Stored items from a collection |
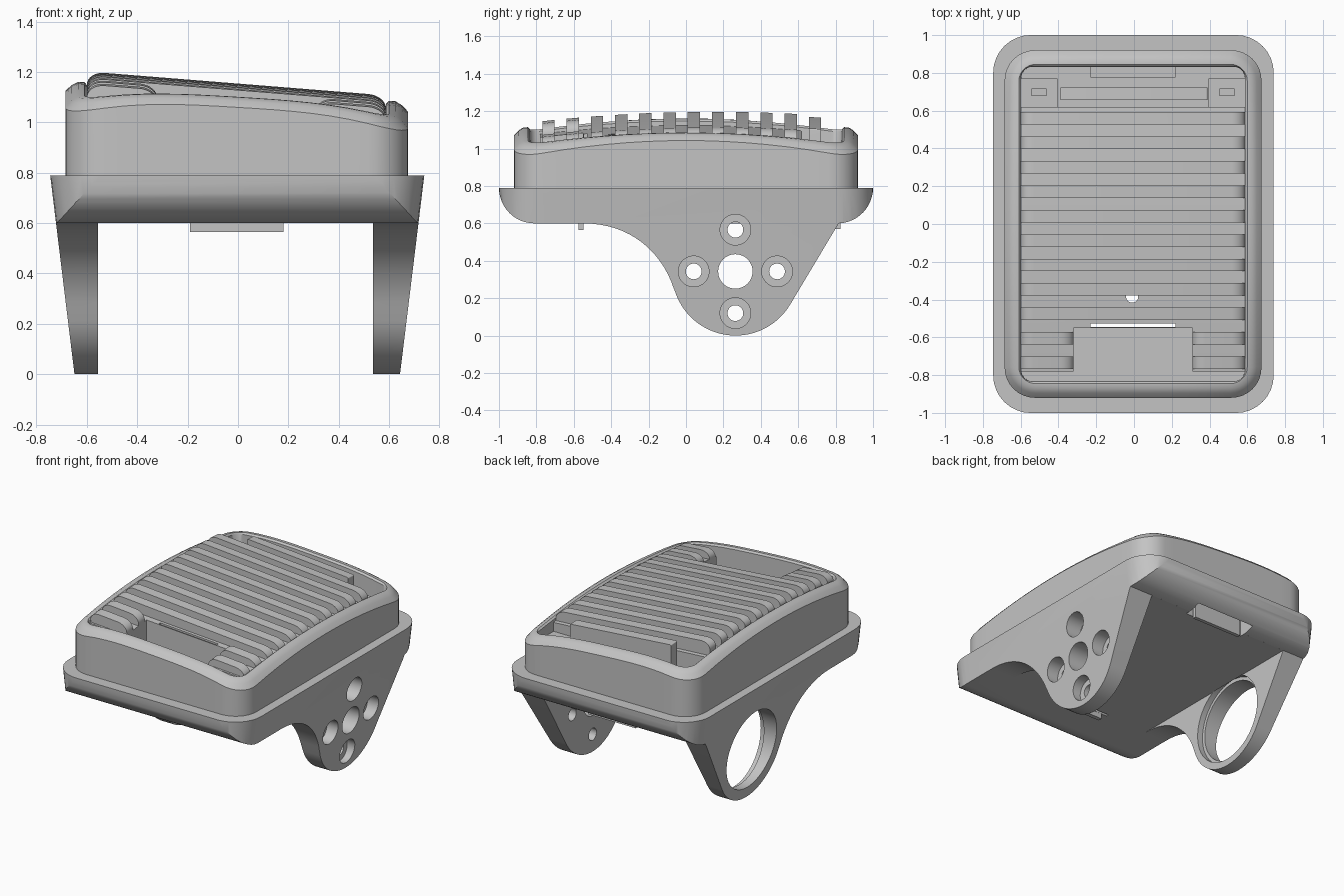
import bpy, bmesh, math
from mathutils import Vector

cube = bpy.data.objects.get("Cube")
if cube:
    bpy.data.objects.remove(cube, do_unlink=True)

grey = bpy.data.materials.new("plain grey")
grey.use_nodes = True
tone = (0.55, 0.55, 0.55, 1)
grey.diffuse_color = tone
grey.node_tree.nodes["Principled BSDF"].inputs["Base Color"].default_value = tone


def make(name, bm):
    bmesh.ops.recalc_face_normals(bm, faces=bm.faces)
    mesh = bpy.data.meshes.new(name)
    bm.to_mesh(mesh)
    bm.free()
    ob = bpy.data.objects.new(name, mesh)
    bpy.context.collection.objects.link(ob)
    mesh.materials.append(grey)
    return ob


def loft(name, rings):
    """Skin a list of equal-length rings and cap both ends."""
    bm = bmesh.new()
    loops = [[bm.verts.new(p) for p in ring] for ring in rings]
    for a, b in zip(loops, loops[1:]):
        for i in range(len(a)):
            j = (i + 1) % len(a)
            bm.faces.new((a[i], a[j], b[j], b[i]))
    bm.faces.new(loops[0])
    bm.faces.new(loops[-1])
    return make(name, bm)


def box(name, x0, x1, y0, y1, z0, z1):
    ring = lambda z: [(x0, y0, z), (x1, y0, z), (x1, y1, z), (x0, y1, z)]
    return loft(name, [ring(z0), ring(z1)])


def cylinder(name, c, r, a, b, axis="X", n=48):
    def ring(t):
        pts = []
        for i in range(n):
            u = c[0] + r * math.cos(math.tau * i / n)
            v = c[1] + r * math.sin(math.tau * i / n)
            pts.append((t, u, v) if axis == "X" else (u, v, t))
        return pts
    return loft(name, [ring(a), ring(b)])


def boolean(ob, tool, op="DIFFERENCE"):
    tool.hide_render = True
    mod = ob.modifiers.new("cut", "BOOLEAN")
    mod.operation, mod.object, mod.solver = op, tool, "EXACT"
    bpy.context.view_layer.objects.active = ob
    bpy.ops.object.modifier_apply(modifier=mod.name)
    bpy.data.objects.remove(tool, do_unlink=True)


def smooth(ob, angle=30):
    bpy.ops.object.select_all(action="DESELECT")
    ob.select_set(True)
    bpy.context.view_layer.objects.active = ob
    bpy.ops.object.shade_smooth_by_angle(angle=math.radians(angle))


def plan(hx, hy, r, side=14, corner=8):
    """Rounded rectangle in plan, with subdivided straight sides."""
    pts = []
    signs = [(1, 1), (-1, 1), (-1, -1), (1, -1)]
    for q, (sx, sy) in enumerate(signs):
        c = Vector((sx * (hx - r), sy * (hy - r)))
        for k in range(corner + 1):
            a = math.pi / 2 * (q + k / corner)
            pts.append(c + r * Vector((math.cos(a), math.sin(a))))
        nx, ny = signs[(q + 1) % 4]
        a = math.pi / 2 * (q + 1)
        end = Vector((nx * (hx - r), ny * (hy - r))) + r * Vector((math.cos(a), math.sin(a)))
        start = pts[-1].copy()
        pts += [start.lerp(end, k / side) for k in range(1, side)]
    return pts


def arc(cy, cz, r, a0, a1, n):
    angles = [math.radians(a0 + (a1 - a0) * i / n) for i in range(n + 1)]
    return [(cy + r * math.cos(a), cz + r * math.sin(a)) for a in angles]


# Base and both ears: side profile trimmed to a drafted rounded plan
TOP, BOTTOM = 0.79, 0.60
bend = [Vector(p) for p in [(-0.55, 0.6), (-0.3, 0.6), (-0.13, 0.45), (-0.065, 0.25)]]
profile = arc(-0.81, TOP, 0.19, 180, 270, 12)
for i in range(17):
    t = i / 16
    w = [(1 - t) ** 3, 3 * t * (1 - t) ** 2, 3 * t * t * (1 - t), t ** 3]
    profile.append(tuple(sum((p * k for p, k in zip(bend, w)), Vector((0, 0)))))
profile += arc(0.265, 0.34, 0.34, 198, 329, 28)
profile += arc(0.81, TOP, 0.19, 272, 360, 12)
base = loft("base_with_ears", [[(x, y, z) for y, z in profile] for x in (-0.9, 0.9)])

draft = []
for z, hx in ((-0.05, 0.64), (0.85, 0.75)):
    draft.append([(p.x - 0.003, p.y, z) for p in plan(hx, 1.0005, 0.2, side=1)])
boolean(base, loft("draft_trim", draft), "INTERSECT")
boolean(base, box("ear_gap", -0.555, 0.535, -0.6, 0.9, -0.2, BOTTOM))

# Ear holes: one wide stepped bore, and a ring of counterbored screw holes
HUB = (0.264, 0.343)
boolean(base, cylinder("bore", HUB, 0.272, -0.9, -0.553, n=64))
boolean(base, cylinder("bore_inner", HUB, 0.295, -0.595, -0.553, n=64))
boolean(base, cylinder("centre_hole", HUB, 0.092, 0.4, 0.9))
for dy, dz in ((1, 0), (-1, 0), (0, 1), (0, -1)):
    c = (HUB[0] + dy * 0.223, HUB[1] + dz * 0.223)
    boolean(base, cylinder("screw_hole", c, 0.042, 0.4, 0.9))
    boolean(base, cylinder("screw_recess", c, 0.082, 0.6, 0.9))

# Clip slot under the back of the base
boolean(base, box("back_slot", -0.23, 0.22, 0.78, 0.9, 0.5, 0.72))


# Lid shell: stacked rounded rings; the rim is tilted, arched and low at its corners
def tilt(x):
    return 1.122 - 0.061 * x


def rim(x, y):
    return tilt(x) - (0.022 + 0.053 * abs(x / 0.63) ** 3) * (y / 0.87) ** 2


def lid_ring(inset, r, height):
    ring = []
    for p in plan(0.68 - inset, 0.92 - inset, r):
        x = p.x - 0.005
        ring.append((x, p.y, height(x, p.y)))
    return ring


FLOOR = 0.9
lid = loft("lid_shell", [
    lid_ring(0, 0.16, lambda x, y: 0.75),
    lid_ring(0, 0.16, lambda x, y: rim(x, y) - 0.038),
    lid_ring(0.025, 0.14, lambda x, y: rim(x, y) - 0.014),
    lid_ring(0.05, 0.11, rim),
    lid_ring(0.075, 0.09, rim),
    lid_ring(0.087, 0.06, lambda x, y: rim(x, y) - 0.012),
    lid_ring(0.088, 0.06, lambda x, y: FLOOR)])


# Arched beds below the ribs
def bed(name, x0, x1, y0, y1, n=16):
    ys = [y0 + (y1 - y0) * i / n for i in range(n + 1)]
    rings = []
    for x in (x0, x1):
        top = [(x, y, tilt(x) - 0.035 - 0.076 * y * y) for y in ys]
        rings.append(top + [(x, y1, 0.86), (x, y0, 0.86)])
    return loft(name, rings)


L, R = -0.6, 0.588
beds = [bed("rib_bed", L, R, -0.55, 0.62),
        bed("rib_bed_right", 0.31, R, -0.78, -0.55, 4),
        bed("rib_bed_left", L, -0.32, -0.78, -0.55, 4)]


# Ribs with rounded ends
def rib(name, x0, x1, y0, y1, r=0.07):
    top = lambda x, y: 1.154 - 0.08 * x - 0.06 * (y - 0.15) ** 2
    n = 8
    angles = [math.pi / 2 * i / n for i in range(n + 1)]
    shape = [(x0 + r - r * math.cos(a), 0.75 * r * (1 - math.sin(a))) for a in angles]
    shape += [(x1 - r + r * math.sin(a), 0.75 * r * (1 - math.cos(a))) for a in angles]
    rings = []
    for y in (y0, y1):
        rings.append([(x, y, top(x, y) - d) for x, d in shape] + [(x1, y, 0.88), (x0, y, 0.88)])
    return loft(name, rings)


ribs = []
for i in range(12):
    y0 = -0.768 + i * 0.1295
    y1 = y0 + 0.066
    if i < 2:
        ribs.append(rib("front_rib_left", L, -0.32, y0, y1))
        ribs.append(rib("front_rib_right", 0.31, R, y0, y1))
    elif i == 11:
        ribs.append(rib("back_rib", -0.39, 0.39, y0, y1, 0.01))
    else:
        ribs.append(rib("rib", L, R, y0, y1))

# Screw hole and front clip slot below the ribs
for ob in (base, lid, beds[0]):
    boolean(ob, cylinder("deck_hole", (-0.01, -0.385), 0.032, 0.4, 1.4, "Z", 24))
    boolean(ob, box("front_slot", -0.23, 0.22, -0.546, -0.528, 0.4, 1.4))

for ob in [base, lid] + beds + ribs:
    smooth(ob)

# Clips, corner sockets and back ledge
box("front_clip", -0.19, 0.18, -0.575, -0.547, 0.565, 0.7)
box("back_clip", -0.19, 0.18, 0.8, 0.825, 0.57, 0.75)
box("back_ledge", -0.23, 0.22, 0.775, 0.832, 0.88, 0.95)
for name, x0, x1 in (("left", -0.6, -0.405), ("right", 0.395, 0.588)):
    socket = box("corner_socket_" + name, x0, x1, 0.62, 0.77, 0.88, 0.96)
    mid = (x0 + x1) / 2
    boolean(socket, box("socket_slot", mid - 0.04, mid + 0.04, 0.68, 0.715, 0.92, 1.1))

* * *

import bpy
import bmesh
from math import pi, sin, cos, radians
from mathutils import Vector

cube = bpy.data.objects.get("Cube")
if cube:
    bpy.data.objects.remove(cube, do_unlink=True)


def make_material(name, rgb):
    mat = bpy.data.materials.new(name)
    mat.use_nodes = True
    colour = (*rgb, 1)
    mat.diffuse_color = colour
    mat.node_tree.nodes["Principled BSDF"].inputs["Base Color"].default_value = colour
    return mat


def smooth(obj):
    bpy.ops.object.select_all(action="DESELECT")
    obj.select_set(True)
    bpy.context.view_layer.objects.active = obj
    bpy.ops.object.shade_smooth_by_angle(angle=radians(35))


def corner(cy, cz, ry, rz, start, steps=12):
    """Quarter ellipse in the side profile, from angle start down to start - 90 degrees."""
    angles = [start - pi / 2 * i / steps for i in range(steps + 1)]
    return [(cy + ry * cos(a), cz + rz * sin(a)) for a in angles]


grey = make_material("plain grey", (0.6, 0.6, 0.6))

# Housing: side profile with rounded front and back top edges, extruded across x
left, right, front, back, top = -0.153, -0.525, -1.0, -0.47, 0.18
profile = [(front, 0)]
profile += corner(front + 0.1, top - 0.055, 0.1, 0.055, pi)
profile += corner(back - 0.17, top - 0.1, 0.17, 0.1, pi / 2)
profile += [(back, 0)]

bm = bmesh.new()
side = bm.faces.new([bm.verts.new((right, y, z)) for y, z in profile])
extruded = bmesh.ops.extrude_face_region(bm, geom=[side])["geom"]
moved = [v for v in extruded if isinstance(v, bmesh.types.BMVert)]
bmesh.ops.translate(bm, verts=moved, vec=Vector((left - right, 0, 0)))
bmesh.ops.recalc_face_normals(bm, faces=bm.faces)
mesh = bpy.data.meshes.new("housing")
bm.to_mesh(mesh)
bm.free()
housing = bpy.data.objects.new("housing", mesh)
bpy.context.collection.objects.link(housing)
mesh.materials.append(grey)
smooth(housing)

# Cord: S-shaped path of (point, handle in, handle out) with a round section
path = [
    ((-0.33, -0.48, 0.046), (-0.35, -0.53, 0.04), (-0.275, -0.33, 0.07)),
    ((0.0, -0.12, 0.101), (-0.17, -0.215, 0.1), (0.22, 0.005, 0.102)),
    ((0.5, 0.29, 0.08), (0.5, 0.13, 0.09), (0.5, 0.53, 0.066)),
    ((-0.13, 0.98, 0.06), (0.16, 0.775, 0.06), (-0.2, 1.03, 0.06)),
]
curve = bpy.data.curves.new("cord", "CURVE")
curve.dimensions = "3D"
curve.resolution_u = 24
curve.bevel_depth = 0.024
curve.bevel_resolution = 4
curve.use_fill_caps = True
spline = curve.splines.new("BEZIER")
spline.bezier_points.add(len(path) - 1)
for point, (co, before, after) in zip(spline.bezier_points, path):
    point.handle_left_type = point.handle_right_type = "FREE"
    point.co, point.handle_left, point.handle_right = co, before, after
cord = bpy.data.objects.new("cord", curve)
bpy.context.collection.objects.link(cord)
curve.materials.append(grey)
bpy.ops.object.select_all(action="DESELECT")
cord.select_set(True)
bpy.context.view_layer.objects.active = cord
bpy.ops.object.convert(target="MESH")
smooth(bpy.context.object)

Task to carry out | What is needed is an exact copy of the lines above, from the one containing "for p in plan(0.68" through the one containing "-0.547, 0.565, 0.7)", with nothing added.

Task output |
    for p in plan(0.68 - inset, 0.92 - inset, r):
        x = p.x - 0.005
        ring.append((x, p.y, height(x, p.y)))
    return ring


FLOOR = 0.9
lid = loft("lid_shell", [
    lid_ring(0, 0.16, lambda x, y: 0.75),
    lid_ring(0, 0.16, lambda x, y: rim(x, y) - 0.038),
    lid_ring(0.025, 0.14, lambda x, y: rim(x, y) - 0.014),
    lid_ring(0.05, 0.11, rim),
    lid_ring(0.075, 0.09, rim),
    lid_ring(0.087, 0.06, lambda x, y: rim(x, y) - 0.012),
    lid_ring(0.088, 0.06, lambda x, y: FLOOR)])


# Arched beds below the ribs
def bed(name, x0, x1, y0, y1, n=16):
    ys = [y0 + (y1 - y0) * i / n for i in range(n + 1)]
    rings = []
    for x in (x0, x1):
        top = [(x, y, tilt(x) - 0.035 - 0.076 * y * y) for y in ys]
        rings.append(top + [(x, y1, 0.86), (x, y0, 0.86)])
    return loft(name, rings)


L, R = -0.6, 0.588
beds = [bed("rib_bed", L, R, -0.55, 0.62),
        bed("rib_bed_right", 0.31, R, -0.78, -0.55, 4),
        bed("rib_bed_left", L, -0.32, -0.78, -0.55, 4)]


# Ribs with rounded ends
def rib(name, x0, x1, y0, y1, r=0.07):
    top = lambda x, y: 1.154 - 0.08 * x - 0.06 * (y - 0.15) ** 2
    n = 8
    angles = [math.pi / 2 * i / n for i in range(n + 1)]
    shape = [(x0 + r - r * math.cos(a), 0.75 * r * (1 - math.sin(a))) for a in angles]
    shape += [(x1 - r + r * math.sin(a), 0.75 * r * (1 - math.cos(a))) for a in angles]
    rings = []
    for y in (y0, y1):
        rings.append([(x, y, top(x, y) - d) for x, d in shape] + [(x1, y, 0.88), (x0, y, 0.88)])
    return loft(name, rings)


ribs = []
for i in range(12):
    y0 = -0.768 + i * 0.1295
    y1 = y0 + 0.066
    if i < 2:
        ribs.append(rib("front_rib_left", L, -0.32, y0, y1))
        ribs.append(rib("front_rib_right", 0.31, R, y0, y1))
    elif i == 11:
        ribs.append(rib("back_rib", -0.39, 0.39, y0, y1, 0.01))
    else:
        ribs.append(rib("rib", L, R, y0, y1))

# Screw hole and front clip slot below the ribs
for ob in (base, lid, beds[0]):
    boolean(ob, cylinder("deck_hole", (-0.01, -0.385), 0.032, 0.4, 1.4, "Z", 24))
    boolean(ob, box("front_slot", -0.23, 0.22, -0.546, -0.528, 0.4, 1.4))

for ob in [base, lid] + beds + ribs:
    smooth(ob)

# Clips, corner sockets and back ledge
box("front_clip", -0.19, 0.18, -0.575, -0.547, 0.565, 0.7)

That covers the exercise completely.